Don't Be the Book
Dick Scott was my boss at Eli Lilly and Company from 2003 to 2007 and had a disproportionately large and positive impact on my career. He challenged me by expanding the breadth and depth of my job responsibility. At the same time, he pushed me to use my strengths. He would always kick off the beginning of a week-long, Global Leadership Development Program with a piece of advice to the emerging leaders in the audience, ”Don’t be the book.” This phrase has stuck in my mind ever since. It is simple and profound. Hundreds, maybe thousands, of books,articles, videos, and podcasts are published about leadership every year. Leadership is described with words like “primal”, “magnetic” ,”fusion”,”tribal”, “transforming”, “authentic”, “Level 3, “Level 5”, and on and on. An internet search of the phrase “leadership model” yielded 508,000 results. Can leadership really be so many different things? How can anyone make sense of all of this information?

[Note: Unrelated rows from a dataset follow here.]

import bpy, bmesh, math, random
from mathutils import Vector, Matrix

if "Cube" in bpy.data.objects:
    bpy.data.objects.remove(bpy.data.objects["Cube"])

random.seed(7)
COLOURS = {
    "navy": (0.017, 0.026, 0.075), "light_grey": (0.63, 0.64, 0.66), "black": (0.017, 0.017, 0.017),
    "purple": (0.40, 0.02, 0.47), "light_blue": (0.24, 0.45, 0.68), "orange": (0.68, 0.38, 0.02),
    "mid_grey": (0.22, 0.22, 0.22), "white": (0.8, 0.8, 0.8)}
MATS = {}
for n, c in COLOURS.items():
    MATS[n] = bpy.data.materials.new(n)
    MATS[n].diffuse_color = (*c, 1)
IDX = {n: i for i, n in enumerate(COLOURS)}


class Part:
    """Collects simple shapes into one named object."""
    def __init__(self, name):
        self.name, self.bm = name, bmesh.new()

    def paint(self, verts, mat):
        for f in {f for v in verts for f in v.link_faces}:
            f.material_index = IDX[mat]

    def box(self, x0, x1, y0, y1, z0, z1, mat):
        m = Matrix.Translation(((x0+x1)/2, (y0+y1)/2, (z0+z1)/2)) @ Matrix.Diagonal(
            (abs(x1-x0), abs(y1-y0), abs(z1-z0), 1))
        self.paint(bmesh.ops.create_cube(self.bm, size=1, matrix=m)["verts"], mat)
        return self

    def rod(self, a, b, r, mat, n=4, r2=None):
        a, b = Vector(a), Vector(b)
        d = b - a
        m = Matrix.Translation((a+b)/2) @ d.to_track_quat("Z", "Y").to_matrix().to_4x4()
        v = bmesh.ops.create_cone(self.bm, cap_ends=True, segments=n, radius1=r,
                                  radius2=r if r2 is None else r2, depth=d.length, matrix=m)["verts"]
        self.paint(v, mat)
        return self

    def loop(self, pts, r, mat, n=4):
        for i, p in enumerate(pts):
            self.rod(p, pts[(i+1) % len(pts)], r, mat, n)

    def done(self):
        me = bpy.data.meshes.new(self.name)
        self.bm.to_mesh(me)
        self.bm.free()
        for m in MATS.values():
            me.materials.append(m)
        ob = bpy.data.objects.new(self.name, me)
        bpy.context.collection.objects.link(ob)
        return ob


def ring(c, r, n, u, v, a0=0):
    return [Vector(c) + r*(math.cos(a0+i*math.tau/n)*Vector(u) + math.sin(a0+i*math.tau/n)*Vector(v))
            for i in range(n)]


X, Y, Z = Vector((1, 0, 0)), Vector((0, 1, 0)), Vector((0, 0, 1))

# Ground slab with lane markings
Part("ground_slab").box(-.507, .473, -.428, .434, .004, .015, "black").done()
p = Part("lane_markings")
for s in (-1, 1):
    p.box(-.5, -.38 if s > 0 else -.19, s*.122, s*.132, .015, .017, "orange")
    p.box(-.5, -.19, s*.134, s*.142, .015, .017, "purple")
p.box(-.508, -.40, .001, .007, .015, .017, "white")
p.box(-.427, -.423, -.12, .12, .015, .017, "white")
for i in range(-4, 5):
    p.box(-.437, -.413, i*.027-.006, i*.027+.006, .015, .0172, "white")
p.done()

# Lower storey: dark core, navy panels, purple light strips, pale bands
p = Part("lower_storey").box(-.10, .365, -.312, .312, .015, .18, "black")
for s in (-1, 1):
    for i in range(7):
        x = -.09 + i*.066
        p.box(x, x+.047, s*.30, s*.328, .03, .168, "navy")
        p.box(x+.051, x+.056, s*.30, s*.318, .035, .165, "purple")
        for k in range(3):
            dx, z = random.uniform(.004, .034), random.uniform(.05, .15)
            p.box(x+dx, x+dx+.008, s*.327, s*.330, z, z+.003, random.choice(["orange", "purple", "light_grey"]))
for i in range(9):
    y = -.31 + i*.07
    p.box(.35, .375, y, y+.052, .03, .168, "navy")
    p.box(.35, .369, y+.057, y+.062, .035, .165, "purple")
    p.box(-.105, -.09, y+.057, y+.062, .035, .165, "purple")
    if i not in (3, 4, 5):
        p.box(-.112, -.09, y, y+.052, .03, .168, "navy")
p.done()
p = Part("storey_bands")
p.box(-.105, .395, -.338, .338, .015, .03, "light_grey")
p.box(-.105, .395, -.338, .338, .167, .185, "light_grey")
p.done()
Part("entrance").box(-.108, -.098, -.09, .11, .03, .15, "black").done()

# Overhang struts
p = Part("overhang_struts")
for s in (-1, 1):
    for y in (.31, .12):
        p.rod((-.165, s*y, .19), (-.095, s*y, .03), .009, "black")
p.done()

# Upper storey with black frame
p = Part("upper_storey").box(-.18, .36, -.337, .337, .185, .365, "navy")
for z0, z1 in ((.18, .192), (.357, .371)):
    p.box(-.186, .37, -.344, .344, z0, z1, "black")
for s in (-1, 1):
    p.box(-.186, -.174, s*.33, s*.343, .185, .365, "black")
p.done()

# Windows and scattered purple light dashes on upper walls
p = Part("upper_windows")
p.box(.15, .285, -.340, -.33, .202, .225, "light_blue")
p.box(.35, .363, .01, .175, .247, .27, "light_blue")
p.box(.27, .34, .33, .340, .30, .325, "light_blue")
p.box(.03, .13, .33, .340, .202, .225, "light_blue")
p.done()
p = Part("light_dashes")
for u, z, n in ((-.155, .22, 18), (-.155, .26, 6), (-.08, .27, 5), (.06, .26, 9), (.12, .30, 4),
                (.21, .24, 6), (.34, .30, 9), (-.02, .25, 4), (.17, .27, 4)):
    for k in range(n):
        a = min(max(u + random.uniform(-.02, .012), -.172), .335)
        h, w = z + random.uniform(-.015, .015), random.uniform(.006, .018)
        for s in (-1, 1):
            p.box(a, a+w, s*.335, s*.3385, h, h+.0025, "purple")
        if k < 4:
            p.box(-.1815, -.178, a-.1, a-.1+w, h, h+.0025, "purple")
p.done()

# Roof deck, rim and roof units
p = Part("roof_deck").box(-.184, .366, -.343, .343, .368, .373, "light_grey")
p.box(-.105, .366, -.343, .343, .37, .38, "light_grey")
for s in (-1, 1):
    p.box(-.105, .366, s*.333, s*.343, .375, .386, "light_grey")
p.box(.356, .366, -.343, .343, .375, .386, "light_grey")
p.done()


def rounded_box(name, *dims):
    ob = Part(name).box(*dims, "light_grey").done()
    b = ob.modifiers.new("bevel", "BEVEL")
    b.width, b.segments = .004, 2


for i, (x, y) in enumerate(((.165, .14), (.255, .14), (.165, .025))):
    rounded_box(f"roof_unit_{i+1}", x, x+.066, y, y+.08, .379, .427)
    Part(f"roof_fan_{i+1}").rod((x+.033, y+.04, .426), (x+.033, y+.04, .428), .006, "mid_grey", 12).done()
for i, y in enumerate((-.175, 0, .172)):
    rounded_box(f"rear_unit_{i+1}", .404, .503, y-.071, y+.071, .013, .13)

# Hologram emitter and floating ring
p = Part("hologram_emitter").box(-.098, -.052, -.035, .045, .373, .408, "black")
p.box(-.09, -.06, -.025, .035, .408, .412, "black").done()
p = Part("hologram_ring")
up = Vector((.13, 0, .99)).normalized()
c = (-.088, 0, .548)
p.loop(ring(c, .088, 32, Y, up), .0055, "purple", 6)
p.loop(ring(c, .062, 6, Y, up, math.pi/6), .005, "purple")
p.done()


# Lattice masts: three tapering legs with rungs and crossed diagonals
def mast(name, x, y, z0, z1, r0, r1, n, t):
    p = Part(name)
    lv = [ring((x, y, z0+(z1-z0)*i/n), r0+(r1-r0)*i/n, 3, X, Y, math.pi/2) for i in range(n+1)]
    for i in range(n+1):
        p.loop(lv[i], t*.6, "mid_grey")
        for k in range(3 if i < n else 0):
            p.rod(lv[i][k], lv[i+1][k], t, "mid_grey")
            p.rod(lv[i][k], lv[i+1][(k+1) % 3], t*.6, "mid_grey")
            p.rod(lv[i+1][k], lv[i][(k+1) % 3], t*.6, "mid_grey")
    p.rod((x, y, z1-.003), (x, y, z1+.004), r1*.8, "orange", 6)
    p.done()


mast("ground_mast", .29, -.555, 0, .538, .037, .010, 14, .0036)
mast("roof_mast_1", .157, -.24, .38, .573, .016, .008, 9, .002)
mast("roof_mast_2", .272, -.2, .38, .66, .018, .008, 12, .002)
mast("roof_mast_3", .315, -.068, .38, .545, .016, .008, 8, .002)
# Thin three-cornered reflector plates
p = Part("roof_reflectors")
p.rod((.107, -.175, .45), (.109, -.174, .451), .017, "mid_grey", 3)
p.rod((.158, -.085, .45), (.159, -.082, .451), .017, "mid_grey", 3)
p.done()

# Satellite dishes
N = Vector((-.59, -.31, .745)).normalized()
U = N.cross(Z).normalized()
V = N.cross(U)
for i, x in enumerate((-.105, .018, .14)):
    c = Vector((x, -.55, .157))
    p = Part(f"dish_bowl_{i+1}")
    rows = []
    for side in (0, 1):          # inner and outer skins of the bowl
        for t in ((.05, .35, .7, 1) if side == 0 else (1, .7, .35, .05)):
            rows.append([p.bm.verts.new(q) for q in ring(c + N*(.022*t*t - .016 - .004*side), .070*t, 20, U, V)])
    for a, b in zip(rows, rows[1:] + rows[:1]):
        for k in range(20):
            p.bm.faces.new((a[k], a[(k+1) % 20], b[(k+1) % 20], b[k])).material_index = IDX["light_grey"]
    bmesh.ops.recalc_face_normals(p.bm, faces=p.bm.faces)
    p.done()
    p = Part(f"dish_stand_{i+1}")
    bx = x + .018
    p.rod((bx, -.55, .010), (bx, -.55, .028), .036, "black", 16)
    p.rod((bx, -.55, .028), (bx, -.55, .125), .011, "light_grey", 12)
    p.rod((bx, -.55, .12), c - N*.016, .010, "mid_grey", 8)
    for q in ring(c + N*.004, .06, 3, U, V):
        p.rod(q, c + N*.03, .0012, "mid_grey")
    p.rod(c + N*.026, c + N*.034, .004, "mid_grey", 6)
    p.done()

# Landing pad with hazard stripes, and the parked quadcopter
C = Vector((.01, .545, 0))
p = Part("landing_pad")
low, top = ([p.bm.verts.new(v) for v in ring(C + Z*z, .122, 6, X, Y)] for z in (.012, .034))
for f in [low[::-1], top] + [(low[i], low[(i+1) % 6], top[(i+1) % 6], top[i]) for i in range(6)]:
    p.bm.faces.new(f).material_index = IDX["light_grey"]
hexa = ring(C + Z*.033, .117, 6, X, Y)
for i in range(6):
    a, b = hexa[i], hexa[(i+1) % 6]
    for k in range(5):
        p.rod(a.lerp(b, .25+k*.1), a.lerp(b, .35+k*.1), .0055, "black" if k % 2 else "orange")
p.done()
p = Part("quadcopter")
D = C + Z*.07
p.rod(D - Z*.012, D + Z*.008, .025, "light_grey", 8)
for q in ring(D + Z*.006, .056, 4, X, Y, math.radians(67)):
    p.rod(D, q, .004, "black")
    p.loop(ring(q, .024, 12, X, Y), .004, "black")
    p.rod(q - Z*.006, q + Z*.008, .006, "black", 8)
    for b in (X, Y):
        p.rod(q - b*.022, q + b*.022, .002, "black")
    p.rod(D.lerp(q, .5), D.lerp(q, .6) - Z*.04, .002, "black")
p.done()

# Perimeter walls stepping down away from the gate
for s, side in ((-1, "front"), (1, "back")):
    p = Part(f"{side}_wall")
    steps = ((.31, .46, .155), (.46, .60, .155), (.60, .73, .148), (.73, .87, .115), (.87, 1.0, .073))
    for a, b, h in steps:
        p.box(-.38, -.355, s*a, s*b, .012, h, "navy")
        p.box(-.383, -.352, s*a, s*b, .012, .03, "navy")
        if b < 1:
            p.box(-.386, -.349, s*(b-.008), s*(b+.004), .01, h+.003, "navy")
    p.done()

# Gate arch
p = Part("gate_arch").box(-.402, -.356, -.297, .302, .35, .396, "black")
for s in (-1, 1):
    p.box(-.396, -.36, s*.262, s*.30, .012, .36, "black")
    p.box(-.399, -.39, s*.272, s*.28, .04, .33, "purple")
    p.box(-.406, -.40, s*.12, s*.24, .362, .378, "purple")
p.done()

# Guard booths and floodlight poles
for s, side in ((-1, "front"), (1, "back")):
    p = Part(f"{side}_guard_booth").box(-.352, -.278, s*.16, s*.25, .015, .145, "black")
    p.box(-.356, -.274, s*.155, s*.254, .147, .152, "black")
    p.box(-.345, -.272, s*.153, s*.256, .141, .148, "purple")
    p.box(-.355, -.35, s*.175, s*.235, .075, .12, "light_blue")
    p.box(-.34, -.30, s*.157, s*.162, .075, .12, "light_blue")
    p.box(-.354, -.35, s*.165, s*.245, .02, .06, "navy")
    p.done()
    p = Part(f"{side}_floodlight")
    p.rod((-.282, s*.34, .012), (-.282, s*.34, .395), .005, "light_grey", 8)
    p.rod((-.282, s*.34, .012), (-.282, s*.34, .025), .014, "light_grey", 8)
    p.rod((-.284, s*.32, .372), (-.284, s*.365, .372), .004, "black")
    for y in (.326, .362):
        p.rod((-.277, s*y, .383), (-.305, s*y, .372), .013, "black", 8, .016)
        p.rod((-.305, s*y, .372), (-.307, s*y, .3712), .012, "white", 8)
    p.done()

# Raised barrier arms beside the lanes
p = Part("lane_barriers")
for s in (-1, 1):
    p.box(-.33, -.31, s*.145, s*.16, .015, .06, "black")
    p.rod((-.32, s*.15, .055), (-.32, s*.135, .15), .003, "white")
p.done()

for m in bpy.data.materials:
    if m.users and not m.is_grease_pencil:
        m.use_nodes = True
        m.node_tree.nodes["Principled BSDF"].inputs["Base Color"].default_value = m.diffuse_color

We can take some solace from eminent British statistician George E.P. Box, “All models are wrong, some are useful”. In the case of leadership models, one wonders, “Why is a model wrong?” It’s wrong because it doesn’t completely ﬁt the psychology, experience, and context of any one person. However, it might be useful to any one person. To make the model useful requires what Stanford psychologist Carol Dweck would call a growth mindset: the willingness to sift through these diverse ideas and models, select the pieces and parts that ﬁt, and put them into practice. In order leaders to assess "fit’ they must have some grasp of their identity as a leader. Maybe a person has already reﬂected about things like values, strengths, experiences, weaknesses, personality, and style. Having done this one is now in a better position to answer the question: “How does this book apply to me”? The habits of reading these sources, reflecting upon challenging experiences, and getting feedback from others will help leaders clarify and refine their own leadership model. This is challenging and takes study, discernment, and time. Many people, especially those in management positions, have a hard time taking time. I know. I’ve been in management, and I’ve coached managers. We want our own growth to be easy and fast; there's work to get done!
Several times a year I receive requests from people asking me about the hot new leadership book, or recommending one that is a ‘must-read’. Once in awhile, they ask me to build a workshop from this must-read so that they can roll out it out across their organization. I call this book-driven training the “one-hit wonder” approach to leadership development. It’s good that leaders are reading leadership books, and that they have the best of intentions for their employees. However, if it stops here the event loses power for all involved. A few times, I confess, I’ve developed those workshops. We rolled them out, and people had an insightful day away from the grind. Then they went back to work...and nothing changed. The leader, and the group did not improve their behaviors, and I was an ineffective consultant.
Becoming a good leader, as in anything else in life, requires hard work, perseverance, and time. There is nothing new or novel here. We all know this. So keep reading those books, extracting the pearls of wisdom that help you clarify your own leadership model, and then put it into practice. And whatever you do, Don't’ Be the Book!